**ABOUT THIS TASK**
All pictures are to be skipped; retype only the lines from the top of the entries through the line with "const material = new", both included.

**** TASK INPUTS

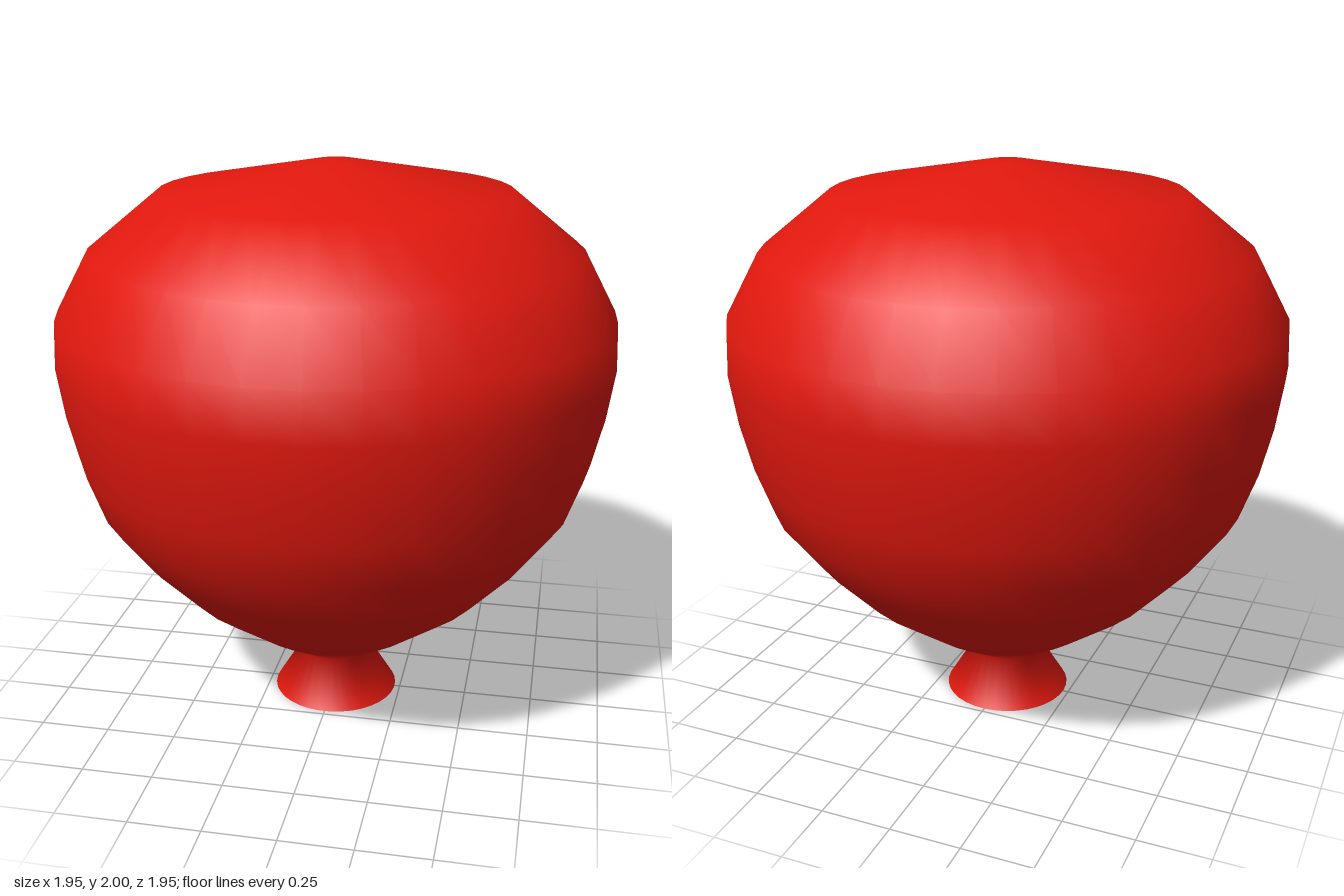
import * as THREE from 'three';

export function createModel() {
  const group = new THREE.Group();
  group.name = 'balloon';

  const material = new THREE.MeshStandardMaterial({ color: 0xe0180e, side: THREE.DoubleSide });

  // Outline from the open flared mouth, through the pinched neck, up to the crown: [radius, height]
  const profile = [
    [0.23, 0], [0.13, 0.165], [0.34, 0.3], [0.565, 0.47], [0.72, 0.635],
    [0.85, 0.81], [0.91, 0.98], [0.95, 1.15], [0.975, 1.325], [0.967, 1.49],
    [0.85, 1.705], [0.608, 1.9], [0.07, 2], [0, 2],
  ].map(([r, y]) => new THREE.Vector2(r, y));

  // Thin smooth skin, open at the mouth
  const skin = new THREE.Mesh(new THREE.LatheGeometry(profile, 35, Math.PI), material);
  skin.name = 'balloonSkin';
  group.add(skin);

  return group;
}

********

**PROBLEM SOLUTION**
import * as THREE from 'three';

export function createModel() {
  const group = new THREE.Group();
  group.name = 'balloon';

  const material = new THREE.MeshStandardMaterial({ color: 0xe0180e, side: THREE.DoubleSide });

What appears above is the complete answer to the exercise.